[Listed entries — start]

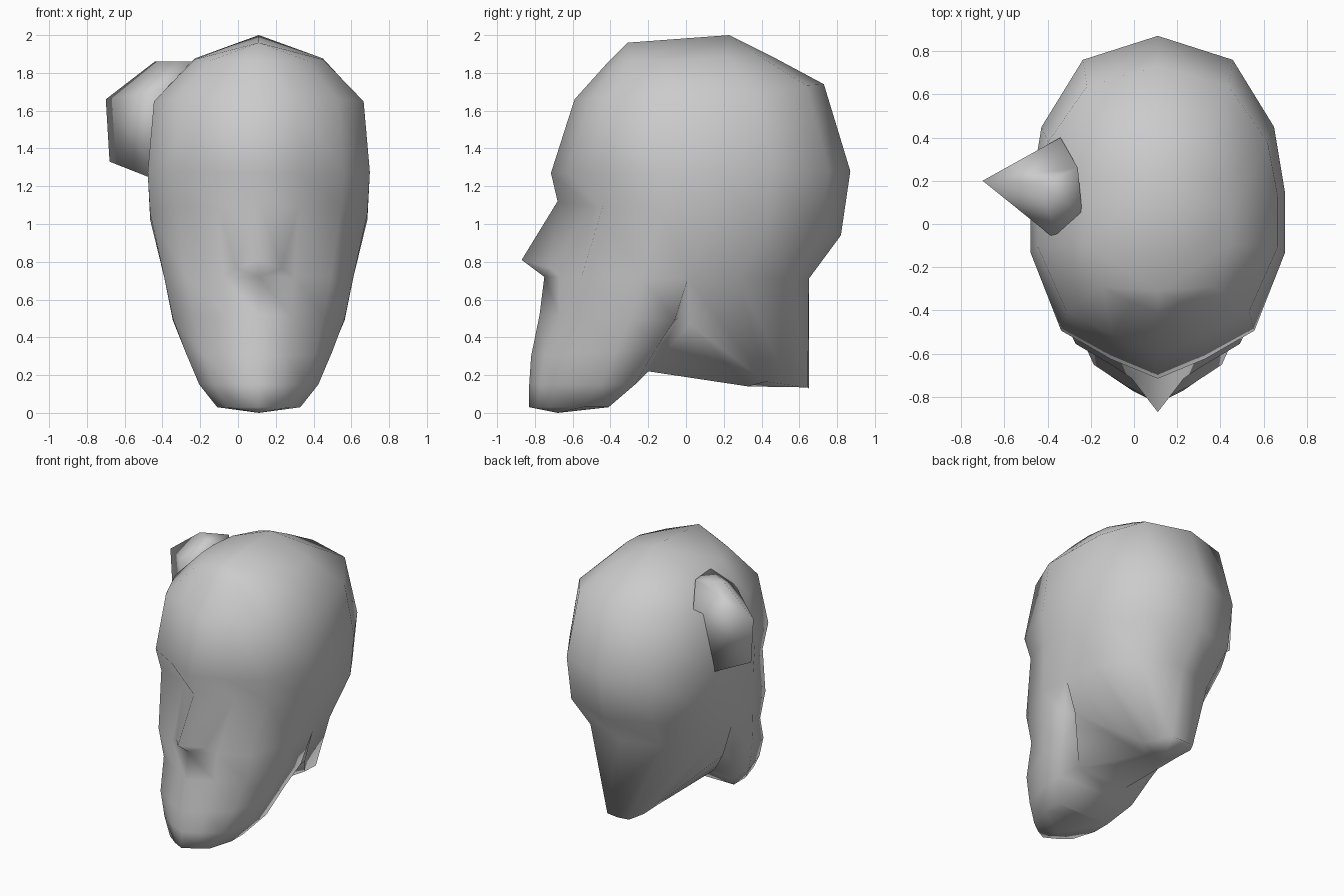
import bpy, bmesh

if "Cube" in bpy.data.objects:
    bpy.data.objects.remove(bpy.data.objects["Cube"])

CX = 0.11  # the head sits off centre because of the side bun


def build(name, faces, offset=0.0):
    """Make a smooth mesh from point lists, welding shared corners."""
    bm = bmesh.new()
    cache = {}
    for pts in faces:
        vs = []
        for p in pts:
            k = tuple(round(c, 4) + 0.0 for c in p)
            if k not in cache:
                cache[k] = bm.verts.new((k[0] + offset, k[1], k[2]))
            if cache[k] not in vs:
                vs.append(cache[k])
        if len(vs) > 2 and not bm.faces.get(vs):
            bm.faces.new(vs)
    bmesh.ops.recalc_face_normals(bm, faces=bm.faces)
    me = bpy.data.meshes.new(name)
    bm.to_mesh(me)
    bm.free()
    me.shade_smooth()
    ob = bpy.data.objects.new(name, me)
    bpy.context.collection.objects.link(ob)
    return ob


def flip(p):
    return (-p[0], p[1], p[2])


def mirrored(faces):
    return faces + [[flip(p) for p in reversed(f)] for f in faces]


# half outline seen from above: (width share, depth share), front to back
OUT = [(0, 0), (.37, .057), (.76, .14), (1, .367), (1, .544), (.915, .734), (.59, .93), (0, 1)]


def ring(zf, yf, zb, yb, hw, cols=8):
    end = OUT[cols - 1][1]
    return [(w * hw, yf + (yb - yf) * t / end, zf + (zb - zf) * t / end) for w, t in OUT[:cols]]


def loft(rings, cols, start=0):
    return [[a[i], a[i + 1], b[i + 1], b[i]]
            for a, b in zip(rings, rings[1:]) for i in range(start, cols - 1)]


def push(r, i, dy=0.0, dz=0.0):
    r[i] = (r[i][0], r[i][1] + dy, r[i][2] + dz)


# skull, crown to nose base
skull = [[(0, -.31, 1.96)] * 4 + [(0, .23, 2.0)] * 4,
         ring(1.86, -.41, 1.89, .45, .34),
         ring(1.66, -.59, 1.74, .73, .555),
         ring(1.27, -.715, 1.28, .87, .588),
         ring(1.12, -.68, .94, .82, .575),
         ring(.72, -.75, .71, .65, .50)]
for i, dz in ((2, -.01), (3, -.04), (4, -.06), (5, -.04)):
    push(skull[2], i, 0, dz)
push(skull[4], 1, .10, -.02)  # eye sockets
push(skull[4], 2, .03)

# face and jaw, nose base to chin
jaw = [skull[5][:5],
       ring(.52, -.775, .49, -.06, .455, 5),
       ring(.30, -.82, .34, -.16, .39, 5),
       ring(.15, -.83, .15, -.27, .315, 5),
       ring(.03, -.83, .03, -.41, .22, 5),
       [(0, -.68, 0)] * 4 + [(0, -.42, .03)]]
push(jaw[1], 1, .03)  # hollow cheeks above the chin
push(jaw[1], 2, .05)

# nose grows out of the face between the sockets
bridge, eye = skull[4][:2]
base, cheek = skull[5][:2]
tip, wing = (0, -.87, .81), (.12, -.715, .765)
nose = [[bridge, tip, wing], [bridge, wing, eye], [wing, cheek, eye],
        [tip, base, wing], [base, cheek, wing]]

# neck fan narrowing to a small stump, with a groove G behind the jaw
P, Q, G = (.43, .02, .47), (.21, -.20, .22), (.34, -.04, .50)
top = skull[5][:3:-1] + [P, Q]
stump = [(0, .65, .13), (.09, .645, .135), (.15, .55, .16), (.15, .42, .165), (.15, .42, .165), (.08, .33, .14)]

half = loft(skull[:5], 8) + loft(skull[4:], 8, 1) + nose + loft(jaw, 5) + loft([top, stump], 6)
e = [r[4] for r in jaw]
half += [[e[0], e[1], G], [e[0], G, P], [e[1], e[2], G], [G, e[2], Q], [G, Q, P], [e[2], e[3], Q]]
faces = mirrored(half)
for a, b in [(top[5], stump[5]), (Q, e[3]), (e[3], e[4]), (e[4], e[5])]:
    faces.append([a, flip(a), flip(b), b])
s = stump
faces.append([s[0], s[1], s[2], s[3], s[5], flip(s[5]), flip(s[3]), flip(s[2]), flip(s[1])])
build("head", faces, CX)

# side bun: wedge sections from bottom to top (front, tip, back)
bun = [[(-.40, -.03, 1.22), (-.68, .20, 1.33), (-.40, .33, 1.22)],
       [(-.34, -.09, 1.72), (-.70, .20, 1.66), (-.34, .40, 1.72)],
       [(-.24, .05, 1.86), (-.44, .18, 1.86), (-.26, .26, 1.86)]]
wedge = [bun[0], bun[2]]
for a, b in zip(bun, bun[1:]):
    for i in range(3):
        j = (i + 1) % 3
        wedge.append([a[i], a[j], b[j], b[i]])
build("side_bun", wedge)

[Listed entries — finish]

- [Instructions for the task]: Write out each entry exactly; any pictures stay out of the copy.

- [Your solution]:
import bpy, bmesh

if "Cube" in bpy.data.objects:
    bpy.data.objects.remove(bpy.data.objects["Cube"])

CX = 0.11  # the head sits off centre because of the side bun


def build(name, faces, offset=0.0):
    """Make a smooth mesh from point lists, welding shared corners."""
    bm = bmesh.new()
    cache = {}
    for pts in faces:
        vs = []
        for p in pts:
            k = tuple(round(c, 4) + 0.0 for c in p)
            if k not in cache:
                cache[k] = bm.verts.new((k[0] + offset, k[1], k[2]))
            if cache[k] not in vs:
                vs.append(cache[k])
        if len(vs) > 2 and not bm.faces.get(vs):
            bm.faces.new(vs)
    bmesh.ops.recalc_face_normals(bm, faces=bm.faces)
    me = bpy.data.meshes.new(name)
    bm.to_mesh(me)
    bm.free()
    me.shade_smooth()
    ob = bpy.data.objects.new(name, me)
    bpy.context.collection.objects.link(ob)
    return ob


def flip(p):
    return (-p[0], p[1], p[2])


def mirrored(faces):
    return faces + [[flip(p) for p in reversed(f)] for f in faces]


# half outline seen from above: (width share, depth share), front to back
OUT = [(0, 0), (.37, .057), (.76, .14), (1, .367), (1, .544), (.915, .734), (.59, .93), (0, 1)]


def ring(zf, yf, zb, yb, hw, cols=8):
    end = OUT[cols - 1][1]
    return [(w * hw, yf + (yb - yf) * t / end, zf + (zb - zf) * t / end) for w, t in OUT[:cols]]


def loft(rings, cols, start=0):
    return [[a[i], a[i + 1], b[i + 1], b[i]]
            for a, b in zip(rings, rings[1:]) for i in range(start, cols - 1)]


def push(r, i, dy=0.0, dz=0.0):
    r[i] = (r[i][0], r[i][1] + dy, r[i][2] + dz)


# skull, crown to nose base
skull = [[(0, -.31, 1.96)] * 4 + [(0, .23, 2.0)] * 4,
         ring(1.86, -.41, 1.89, .45, .34),
         ring(1.66, -.59, 1.74, .73, .555),
         ring(1.27, -.715, 1.28, .87, .588),
         ring(1.12, -.68, .94, .82, .575),
         ring(.72, -.75, .71, .65, .50)]
for i, dz in ((2, -.01), (3, -.04), (4, -.06), (5, -.04)):
    push(skull[2], i, 0, dz)
push(skull[4], 1, .10, -.02)  # eye sockets
push(skull[4], 2, .03)

# face and jaw, nose base to chin
jaw = [skull[5][:5],
       ring(.52, -.775, .49, -.06, .455, 5),
       ring(.30, -.82, .34, -.16, .39, 5),
       ring(.15, -.83, .15, -.27, .315, 5),
       ring(.03, -.83, .03, -.41, .22, 5),
       [(0, -.68, 0)] * 4 + [(0, -.42, .03)]]
push(jaw[1], 1, .03)  # hollow cheeks above the chin
push(jaw[1], 2, .05)

# nose grows out of the face between the sockets
bridge, eye = skull[4][:2]
base, cheek = skull[5][:2]
tip, wing = (0, -.87, .81), (.12, -.715, .765)
nose = [[bridge, tip, wing], [bridge, wing, eye], [wing, cheek, eye],
        [tip, base, wing], [base, cheek, wing]]

# neck fan narrowing to a small stump, with a groove G behind the jaw
P, Q, G = (.43, .02, .47), (.21, -.20, .22), (.34, -.04, .50)
top = skull[5][:3:-1] + [P, Q]
stump = [(0, .65, .13), (.09, .645, .135), (.15, .55, .16), (.15, .42, .165), (.15, .42, .165), (.08, .33, .14)]

half = loft(skull[:5], 8) + loft(skull[4:], 8, 1) + nose + loft(jaw, 5) + loft([top, stump], 6)
e = [r[4] for r in jaw]
half += [[e[0], e[1], G], [e[0], G, P], [e[1], e[2], G], [G, e[2], Q], [G, Q, P], [e[2], e[3], Q]]
faces = mirrored(half)
for a, b in [(top[5], stump[5]), (Q, e[3]), (e[3], e[4]), (e[4], e[5])]:
    faces.append([a, flip(a), flip(b), b])
s = stump
faces.append([s[0], s[1], s[2], s[3], s[5], flip(s[5]), flip(s[3]), flip(s[2]), flip(s[1])])
build("head", faces, CX)

# side bun: wedge sections from bottom to top (front, tip, back)
bun = [[(-.40, -.03, 1.22), (-.68, .20, 1.33), (-.40, .33, 1.22)],
       [(-.34, -.09, 1.72), (-.70, .20, 1.66), (-.34, .40, 1.72)],
       [(-.24, .05, 1.86), (-.44, .18, 1.86), (-.26, .26, 1.86)]]
wedge = [bun[0], bun[2]]
for a, b in zip(bun, bun[1:]):
    for i in range(3):
        j = (i + 1) % 3
        wedge.append([a[i], a[j], b[j], b[i]])
build("side_bun", wedge)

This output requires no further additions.